Aim: To demonstrate Bernoulli's Principle.
1. Drawing pin
2. Cardboard piece
3. Cotton reel
Procedure: Insert a drawing pin through the centre of a cardboard piece and place a cotton reel over the point of the pin. Then hold the cotton reel in one hand and the card in the other, and blow air downward or upward through it and release the card. The cardboard does not fall but remains stuck to the cotton reels as long as you blow air, his is due to Bernoulli's principle.
When air moves fast parallel to the top surface of any body pressure of the air above the surface is lesser than pressure below that surface. Common Applications of Bernoulli's Principle
Bernoulli Principle places predominant role in real life as you come across followed by… Airflight
One of the most common everyday applications of Bernoulli's principle is in airflight. The main way that Bernoulli's principle works in air flight has to do with the architecture of the wings of the plane. In an airplane wing, the top of the wing is soomewhat curved, while the bottom of the wing is totally flat. While in the sky, air travels across both the top and the bottom concurrently. Because both the top part and the bottom part of the plane are designed differently, this allows for the air on the bottom to move slower, which creates more pressure on the bottom, and allows for the air on the top to move faster, which creates less pressure. This is what creates lift, which allows planes to fly. An airplane is also acted upon by a pull of gravity in which opposes the lift, drag and thrust. Thrust is the force that enables the airplane to move forward while drag is air resistance that opposes the thrust force.
*A bird's wing is curved along the top, so that when air passes over the wing and divides, the curve forces the air on top to travel a greater distance than the air on the bottom. The tendency of airflow, as noted earlier, is to correct for the presence of solid objects and to return to its original pattern as quickly as possible. Hence, when the air hits the front of the wing, the rate of flow at the top increases to compensate for the greater distance it has to travel than the air below the wing. And as shown by Bernoulli, fast-moving fluid exerts less pressure than slow-moving fluid; therefore, there is a difference in pressure between the air below and the air above, and this keeps the wing aloft.

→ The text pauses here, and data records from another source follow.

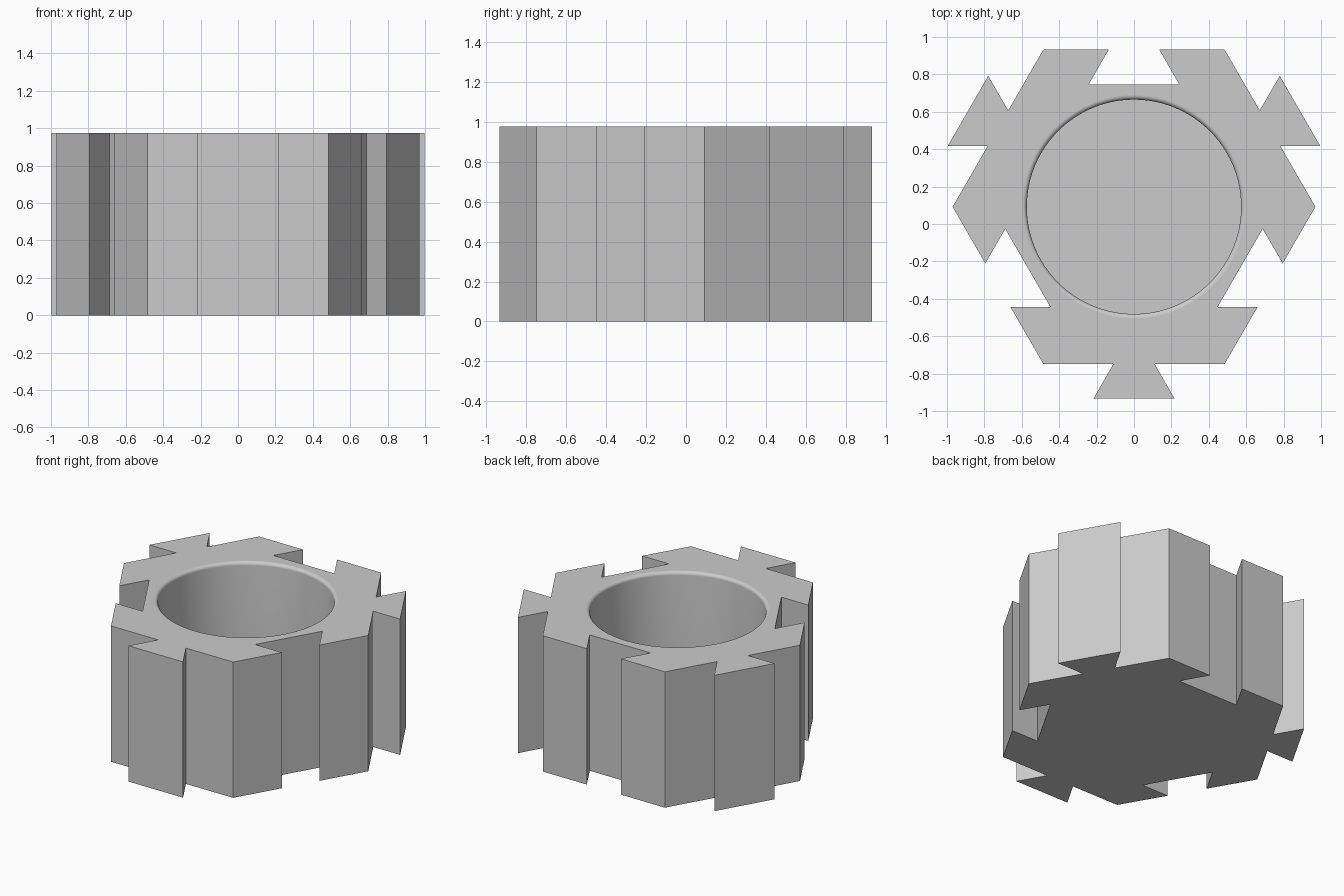
import bpy
import bmesh
from math import sin, cos, pi, radians, sqrt
from mathutils import Matrix, Vector

if "Cube" in bpy.data.objects:
    bpy.data.objects.remove(bpy.data.objects["Cube"], do_unlink=True)

HEIGHT = 0.975
CENTRE_Y = 0.092
APOTHEM = 0.84          # hexagon centre to side
HALF_SIDE = APOTHEM / sqrt(3)
DEPTH = 0.185           # dovetail depth
FLARE = DEPTH / sqrt(3)
HOLE_R = 0.573
FILLET = 0.024
FLOOR = 0.1
SEGMENTS = 96


def hexagon_side(index):
    """One side with a dovetail: tails and sockets alternate."""
    tail = index % 2 == 0
    neck = 0.11 if tail else 0.135
    reach = DEPTH if tail else -DEPTH
    wide = neck + FLARE
    side = [(APOTHEM, -HALF_SIDE), (APOTHEM, -neck), (APOTHEM + reach, -wide),
            (APOTHEM + reach, wide), (APOTHEM, neck)]
    turn = Matrix.Rotation(radians(30 + 60 * index), 3, 'Z')
    return [turn @ Vector((x, y, 0)) for x, y in side]


def ring(bm, radius, z):
    return [bm.verts.new((radius * cos(2 * pi * i / SEGMENTS),
                          radius * sin(2 * pi * i / SEGMENTS), z))
            for i in range(SEGMENTS)]


def bridge(bm, lower, upper, smooth):
    n = len(lower)
    for i in range(n):
        j = (i + 1) % n
        bm.faces.new((lower[i], lower[j], upper[j], upper[i])).smooth = smooth


def loop_edges(bm, verts):
    return [bm.edges.get((v, verts[(i + 1) % len(verts)]))
            for i, v in enumerate(verts)]


bm = bmesh.new()

# Outer wall and underside
outline = [p for k in range(6) for p in hexagon_side(k)]
base = [bm.verts.new(p) for p in outline]
top = [bm.verts.new((p.x, p.y, HEIGHT)) for p in outline]
bridge(bm, base, top, False)
bmesh.ops.triangle_fill(bm, edges=loop_edges(bm, base), use_beauty=True)

# Round cavity with a rounded lip
profile = [(HOLE_R, FLOOR)]
for i in range(9):
    a = pi / 2 * i / 8
    profile.append((HOLE_R + FILLET * (1 - cos(a)),
                    HEIGHT - FILLET * (1 - sin(a))))
rings = [ring(bm, r, z) for r, z in profile]
for lower, upper in zip(rings, rings[1:]):
    bridge(bm, lower, upper, True)
bm.faces.new(rings[0])

# Top face around the cavity
bmesh.ops.triangle_fill(
    bm, edges=loop_edges(bm, top) + loop_edges(bm, rings[-1]), use_beauty=True)

bmesh.ops.recalc_face_normals(bm, faces=bm.faces[:])
# Merge the flat triangles where possible
flat = [e for e in bm.edges if len(e.link_faces) == 2
        and all(abs(f.normal.z) > 0.9999 and not f.smooth for f in e.link_faces)]
bmesh.ops.join_triangles(bm, faces=list({f for e in flat for f in e.link_faces}),
                         angle_face_threshold=0.01, angle_shape_threshold=pi)
bmesh.ops.translate(bm, verts=bm.verts[:], vec=(0, CENTRE_Y, 0))

mesh = bpy.data.meshes.new("hexagonal_cup")
bm.to_mesh(mesh)
bm.free()
cup = bpy.data.objects.new("hexagonal_cup", mesh)
bpy.context.collection.objects.link(cup)

# Plain grey
grey = bpy.data.materials.new("light_grey")
grey.use_nodes = True
colour = (0.6, 0.6, 0.6, 1)
grey.diffuse_color = colour
grey.node_tree.nodes["Principled BSDF"].inputs["Base Color"].default_value = colour
mesh.materials.append(grey)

A boomerang flies through the air on a plane perpendicular to the ground, rather than parallel. Hence, any thrower who properly knows how tosses the boomerang not with a side-arm throw, but overhand. As it flies, the boomerang becomes both a gyroscope and an airfoil, and this dual role gives it aerodynamic lift. Like the gyroscope, the boomerang imitates a top; spinning keeps it stable. It spins through the air, its leading wing (the forward or upward wing) creating more lift than the other wing. As an airfoil, the boomerang is designed so that the air below exerts more pressure than the air above, which keeps it airborne.
Photograph of Australian-Aboriginal Boomerangs
HOW TO THROW A BOOMERANG(1) Hold one end of the Boomerang with the flat side to your palm, and the other end facing the direction in which you will throw it. Tilt off vertical as shown, typically about 20°.
(2) Face directly into the wind, then turn 50° to the right of the wind. Raise the Boomerang above your right shoulder and aim towards the sky, about 30° above horizontal.
(3) Release with a spinning motion as the Boomerang leaves your hand.
*Another very early example of a flying machine using Bernoulli's principles is the kite, which first appeared in China...